- What you have to do: Find where "# Shoes with separate toe and heel pads" appears in the records below, then return that line and every later line exactly, stopping only at the last line.

- Extracted entries:

——————————

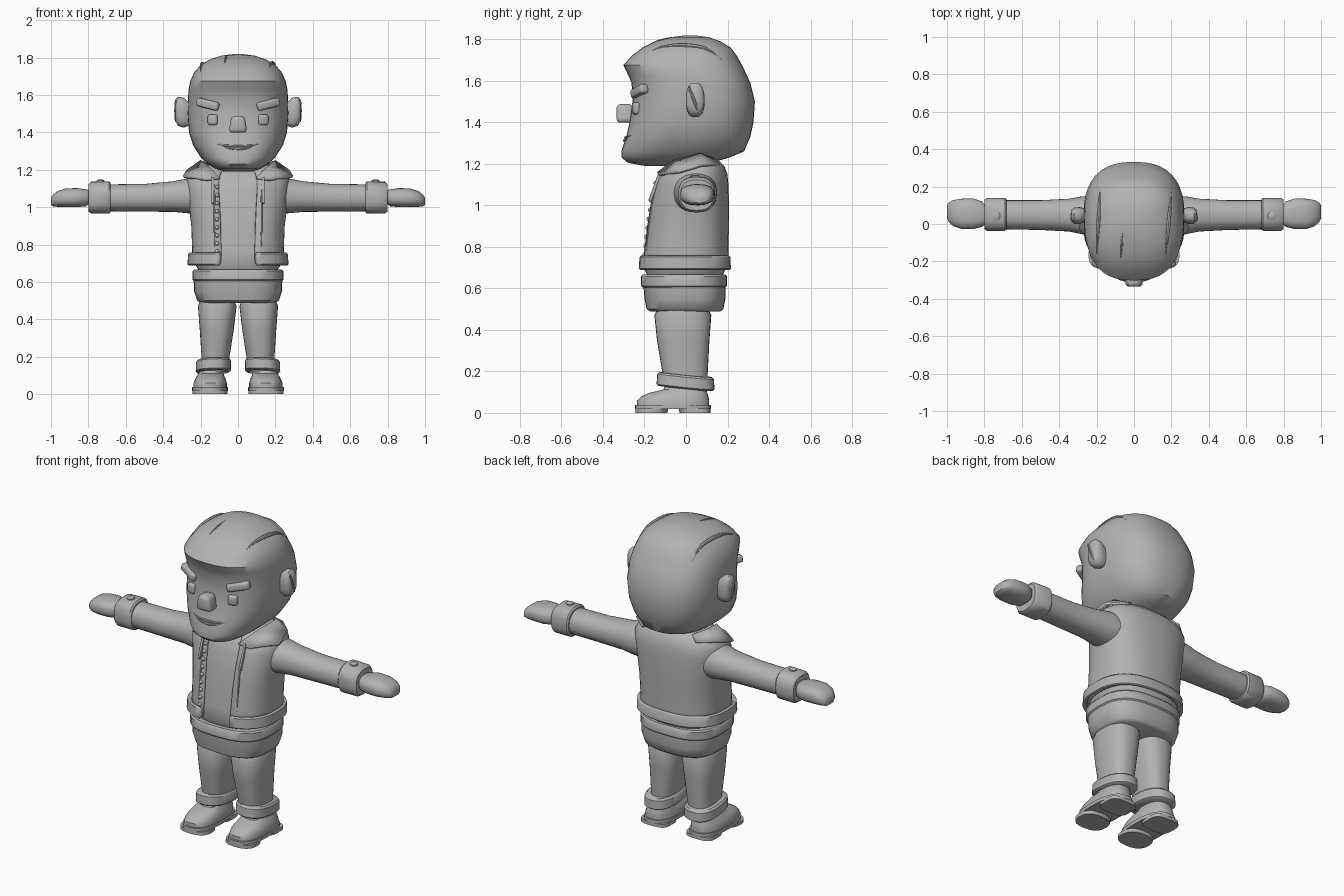
import bpy, bmesh
from math import cos, sin, pi, radians
from mathutils import Matrix, Vector
from mathutils.bvhtree import BVHTree

if "Cube" in bpy.data.objects:
    bpy.data.objects.remove(bpy.data.objects["Cube"])

grey = bpy.data.materials.new("plain grey")
grey.use_nodes = True
grey.diffuse_color = (0.45, 0.45, 0.45, 1)
grey.node_tree.nodes["Principled BSDF"].inputs["Base Color"].default_value = (0.45, 0.45, 0.45, 1)


def finish(name, bm, mirror=False, solid=0, angle=42):
    """Turn a bmesh into a shaded object, mirrored to the right if asked."""
    mesh = bpy.data.meshes.new(name)
    bm.to_mesh(mesh)
    bm.free()
    obj = bpy.data.objects.new(name, mesh)
    bpy.context.collection.objects.link(obj)
    mesh.materials.append(grey)
    if solid:
        mod = obj.modifiers.new("thickness", "SOLIDIFY")
        mod.thickness, mod.offset = solid, -1
    if mirror:
        mod = obj.modifiers.new("mirror", "MIRROR")
        mod.use_mirror_merge = False
    bpy.ops.object.select_all(action="DESELECT")
    obj.select_set(True)
    bpy.context.view_layer.objects.active = obj
    bpy.ops.object.shade_smooth_by_angle(angle=radians(angle))
    return obj


def loft(name, rings, axis="z", power=2.5, gap=0, n=32, **kw):
    """Skin superellipse rings; each is (t, half width, y0, y1) or (t, a0, a1, b0, b1)."""
    bm = bmesh.new()
    loops = []
    for ring in rings:
        if len(ring) == 4:
            t, w, b0, b1 = ring
            a0, a1 = -w, w
        else:
            t, a0, a1, b0, b1 = ring
        loop = []
        for i in range(n):
            # The gap opens the front of the ring
            ang = -pi / 2 + gap + (2 * pi - 2 * gap) * i / (n - 1 if gap else n)
            c, s = cos(ang), sin(ang)
            u = (abs(c) ** (2 / power)) * (1 if c > 0 else -1)
            v = (abs(s) ** (2 / power)) * (1 if s > 0 else -1)
            a = (a0 + a1) / 2 + u * (a1 - a0) / 2
            b = (b0 + b1) / 2 + v * (b1 - b0) / 2
            loop.append(bm.verts.new((a, b, t) if axis == "z" else (t, a, b)))
        loops.append(loop)
    for low, high in zip(loops, loops[1:]):
        for i in range(n - 1 if gap else n):
            j = (i + 1) % n
            bm.faces.new((low[i], low[j], high[j], high[i]))
    if not gap:
        bm.faces.new(loops[0][::-1])
        bm.faces.new(loops[-1])
    return finish(name, bm, **kw)


def block(name, centre, size, tilt=(0, 0, 0), bevel=0.01, taper=1, **kw):
    """Rounded box; taper scales the width of its top."""
    bm = bmesh.new()
    bmesh.ops.create_cube(bm, size=1)
    for v in bm.verts:
        if v.co.z > 0:
            v.co.x *= taper
    turn = Matrix.Identity(4)
    for ang, ax in zip(tilt, "XYZ"):
        turn = Matrix.Rotation(radians(ang), 4, ax) @ turn
    bm.transform(Matrix.Translation(centre) @ turn @ Matrix.Diagonal((*size, 1)))
    bmesh.ops.bevel(bm, geom=bm.edges[:], offset=bevel, segments=3, profile=0.5, affect="EDGES")
    return finish(name, bm, **kw)


def strand(name, points, radius, sides=8, **kw):
    """Tapered tube through the points."""
    bm = bmesh.new()
    loops = []
    for k, p in enumerate(points):
        p = Vector(p)
        along = Vector(points[min(k + 1, len(points) - 1)]) - Vector(points[max(k - 1, 0)])
        turn = along.to_track_quat("Z", "Y").to_matrix()
        r = radius * (0.15 + 0.85 * sin(pi * k / (len(points) - 1)))
        loops.append([bm.verts.new(p + turn @ Vector((r * cos(2 * pi * i / sides), r * sin(2 * pi * i / sides), 0)))
                      for i in range(sides)])
    for low, high in zip(loops, loops[1:]):
        for i in range(sides):
            j = (i + 1) % sides
            bm.faces.new((low[i], low[j], high[j], high[i]))
    bm.faces.new(loops[0][::-1])
    bm.faces.new(loops[-1])
    return finish(name, bm, **kw)


def surface(obj):
    bm = bmesh.new()
    bm.from_mesh(obj.data)
    tree = BVHTree.FromBMesh(bm)
    bm.free()
    return tree


def front_of(tree, x, z):
    return tree.ray_cast(Vector((x, -2, z)), Vector((0, 1, 0)))[0]


# Head with overhanging fringe and jutting chin
head = loft("head", [
    (1.19, 0.07, -0.2, 0.02), (1.205, 0.12, -0.28, 0.12), (1.23, 0.16, -0.31, 0.21),
    (1.26, 0.195, -0.312, 0.28), (1.33, 0.24, -0.288, 0.31), (1.4, 0.262, -0.272, 0.325),
    (1.5, 0.27, -0.258, 0.332), (1.59, 0.267, -0.262, 0.31), (1.63, 0.264, -0.28, 0.292),
    (1.675, 0.255, -0.302, 0.27), (1.72, 0.235, -0.262, 0.245), (1.76, 0.2, -0.21, 0.215),
    (1.79, 0.15, -0.15, 0.165), (1.81, 0.09, -0.07, 0.11), (1.818, 0.03, -0.01, 0.05)], n=40)
skull = surface(head)
loft("neck", [(1.1, 0.1, -0.08, 0.12), (1.23, 0.1, -0.08, 0.12)])

# Hair strands
for name, x0, x1, y0, y1 in (("left_hair_strand", 0.17, 0.2, -0.16, 0.17),
                             ("right_hair_strand", -0.18, -0.2, 0.2, -0.16),
                             ("parting_strand", -0.06, -0.07, -0.04, -0.18)):
    path = []
    for k in range(9):
        f = k / 8
        spot = (x0 + (x1 - x0) * f, y0 + (y1 - y0) * f, 3)
        path.append(skull.ray_cast(Vector(spot), Vector((0, 0, -1)))[0])
    strand(name, path, 0.012 if "parting" not in name else 0.006)

# Face
block("nose", (0, -0.295, 1.443), (0.1, 0.08, 0.09), bevel=0.02, taper=0.7)
eye = front_of(skull, 0.135, 1.467)
block("eyes", eye, (0.055, 0.035, 0.058), (0, 0, 18), bevel=0.014, mirror=True)
brow = front_of(skull, 0.16, 1.55)
block("eyebrows", brow, (0.13, 0.045, 0.045), (0, -13, 24), bevel=0.013, mirror=True)
for name, z, width, radius in (("upper_lip", 1.325, 0.115, 0.008), ("lower_lip", 1.312, 0.08, 0.009)):
    path = [front_of(skull, width * (k / 5 - 1), z + 0.012 * (k / 5 - 1) ** 2) for k in range(11)]
    strand(name, path, radius)
loft("ears", [(0.25, 0.02, 0.08, 1.44, 1.55), (0.29, 0, 0.09, 1.425, 1.585),
              (0.32, 0, 0.088, 1.435, 1.59), (0.335, 0.015, 0.075, 1.46, 1.575)],
     axis="x", mirror=True, angle=50)
strand("ear_ridges", [(0.333, 0.035 + 0.022 * cos(k * pi / 8), 1.515 + 0.06 * sin(k * pi / 8 - pi / 2))
                      for k in range(9)], 0.008, mirror=True)

# Shirt, with the jacket open over it
trunk = [(0.7, 0.247, -0.216, 0.206), (0.77, 0.245, -0.21, 0.205), (0.9, 0.25, -0.194, 0.207),
         (1, 0.262, -0.178, 0.208), (1.1, 0.276, -0.155, 0.205), (1.15, 0.274, -0.134, 0.2),
         (1.19, 0.245, -0.1, 0.185), (1.22, 0.19, -0.05, 0.155), (1.235, 0.12, -0.01, 0.12)]
shirt = loft("shirt", [(0.65, 0.2, -0.18, 0.17)] + [(z, w - 0.012, a + 0.012, b - 0.012) for z, w, a, b in trunk])
loft("jacket", trunk, gap=0.3, n=40, solid=0.014)
loft("jacket_hem", [(0.688, 0.262, -0.228, 0.21), (0.695, 0.27, -0.236, 0.217), (0.75, 0.267, -0.232, 0.214),
                    (0.758, 0.258, -0.223, 0.208)], gap=0.3, n=40, solid=0.035)

# Collar flaps
bm = bmesh.new()
inner = [(0.1, -0.14, 1.16), (0.16, -0.06, 1.22), (0.2, 0.07, 1.252), (0.14, 0.14, 1.225)]
outer = [(0.17, -0.135, 1.15), (0.295, -0.03, 1.167), (0.275, 0.08, 1.2), (0.18, 0.165, 1.2)]
pairs = [(bm.verts.new(a), bm.verts.new(b)) for a, b in zip(inner, outer)]
for (a, b), (c, d) in zip(pairs, pairs[1:]):
    bm.faces.new((a, b, d, c))
finish("collar_flaps", bm, mirror=True, solid=0.014)

# Zip pulls, jacket seams and snap buttons
chest = surface(shirt)
block("zip_pulls", front_of(chest, 0.135, 1.09) + Vector((0, -0.018, 0)), (0.014, 0.016, 0.15),
      (-20, 0, 0), bevel=0.004, mirror=True)
seam = [front_of(chest, 0.125, 0.77 + 0.05 * k) + Vector((0, -0.013, 0)) for k in range(8)]
strand("jacket_seams", seam, 0.006, mirror=True)
for k in range(10):
    spot = front_of(chest, -0.112, 0.72 + 0.043 * k)
    bm = bmesh.new()
    bmesh.ops.create_uvsphere(bm, u_segments=12, v_segments=8, radius=0.011)
    bm.transform(Matrix.Translation(spot + Vector((0, -0.014, 0))))
    finish("snap_button", bm)

# Sleeves, cuffs, cuff buttons and hands
loft("sleeves", [(0.2, -0.065, 0.15, 0.96, 1.165), (0.275, -0.055, 0.148, 0.968, 1.152),
                 (0.35, -0.04, 0.135, 0.975, 1.138), (0.5, -0.032, 0.127, 0.976, 1.124),
                 (0.69, -0.028, 0.127, 0.978, 1.122)], axis="x", power=2.2, mirror=True)
loft("cuffs", [(0.682, -0.03, 0.132, 0.972, 1.13), (0.69, -0.037, 0.14, 0.966, 1.138),
               (0.785, -0.037, 0.14, 0.966, 1.136), (0.8, -0.027, 0.13, 0.976, 1.122)],
     axis="x", power=2.6, mirror=True)
loft("cuff_buttons", [(1.125, 0.715, 0.757, 0.02, 0.064), (1.142, 0.715, 0.757, 0.02, 0.064),
                      (1.147, 0.722, 0.75, 0.027, 0.057)], power=2, n=16, mirror=True)
loft("hands", [(0.795, 0, 0.1, 1.02, 1.09), (0.812, -0.015, 0.12, 1.005, 1.095), (0.86, -0.027, 0.137, 1, 1.102),
               (0.92, -0.027, 0.135, 1, 1.1), (0.965, -0.012, 0.128, 1.002, 1.086),
               (0.99, 0.01, 0.115, 1.005, 1.065), (1, 0.03, 0.1, 1.012, 1.05)], axis="x", mirror=True)

# Belt and hips
loft("belt", [(0.605, 0.236, -0.21, 0.19), (0.612, 0.243, -0.217, 0.197), (0.658, 0.243, -0.217, 0.197),
              (0.666, 0.236, -0.21, 0.19)], power=2.8)
loft("hips", [(0.488, 0.2, -0.17, 0.165), (0.5, 0.218, -0.19, 0.18), (0.55, 0.235, -0.2, 0.19),
              (0.61, 0.237, -0.205, 0.19)], power=2.8)

# Legs and tilted turn-ups
loft("legs", [(0.12, 0.058, 0.193, -0.1, 0.1), (0.2, 0.045, 0.195, -0.115, 0.105), (0.35, 0.022, 0.205, -0.14, 0.113),
              (0.47, 0.008, 0.214, -0.152, 0.122), (0.495, 0.016, 0.205, -0.14, 0.11)], mirror=True)
turnups = loft("turn_ups", [(0.108, 0.047, 0.217, -0.132, 0.128), (0.116, 0.038, 0.226, -0.142, 0.137),
                            (0.165, 0.038, 0.224, -0.138, 0.135), (0.174, 0.046, 0.215, -0.128, 0.125)], mirror=True)
for v in turnups.data.vertices:
    v.co.z += 0.01 - 0.1 * v.co.y + 0.04 * (v.co.x - 0.13) * -1

# Shoes with separate toe and heel pads
loft("shoes", [(0.03, 0.06, 0.238, -0.235, 0.112), (0.06, 0.06, 0.238, -0.235, 0.112),
               (0.08, 0.066, 0.23, -0.215, 0.108), (0.098, 0.073, 0.22, -0.17, 0.102),
               (0.112, 0.078, 0.21, -0.11, 0.098), (0.15, 0.08, 0.2, -0.09, 0.095)], mirror=True)
loft("soles", [(0.018, 0.054, 0.245, -0.246, 0.12), (0.038, 0.054, 0.245, -0.246, 0.12)], mirror=True)
loft("toe_pads", [(0, 0.056, 0.243, -0.243, -0.09), (0.02, 0.056, 0.243, -0.243, -0.085)], mirror=True)
loft("heels", [(0, 0.062, 0.237, -0.03, 0.118), (0.02, 0.062, 0.237, -0.035, 0.118)], power=3.5, mirror=True)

——————————

- Answer to this problem:
# Shoes with separate toe and heel pads
loft("shoes", [(0.03, 0.06, 0.238, -0.235, 0.112), (0.06, 0.06, 0.238, -0.235, 0.112),
               (0.08, 0.066, 0.23, -0.215, 0.108), (0.098, 0.073, 0.22, -0.17, 0.102),
               (0.112, 0.078, 0.21, -0.11, 0.098), (0.15, 0.08, 0.2, -0.09, 0.095)], mirror=True)
loft("soles", [(0.018, 0.054, 0.245, -0.246, 0.12), (0.038, 0.054, 0.245, -0.246, 0.12)], mirror=True)
loft("toe_pads", [(0, 0.056, 0.243, -0.243, -0.09), (0.02, 0.056, 0.243, -0.243, -0.085)], mirror=True)
loft("heels", [(0, 0.062, 0.237, -0.03, 0.118), (0.02, 0.062, 0.237, -0.035, 0.118)], power=3.5, mirror=True)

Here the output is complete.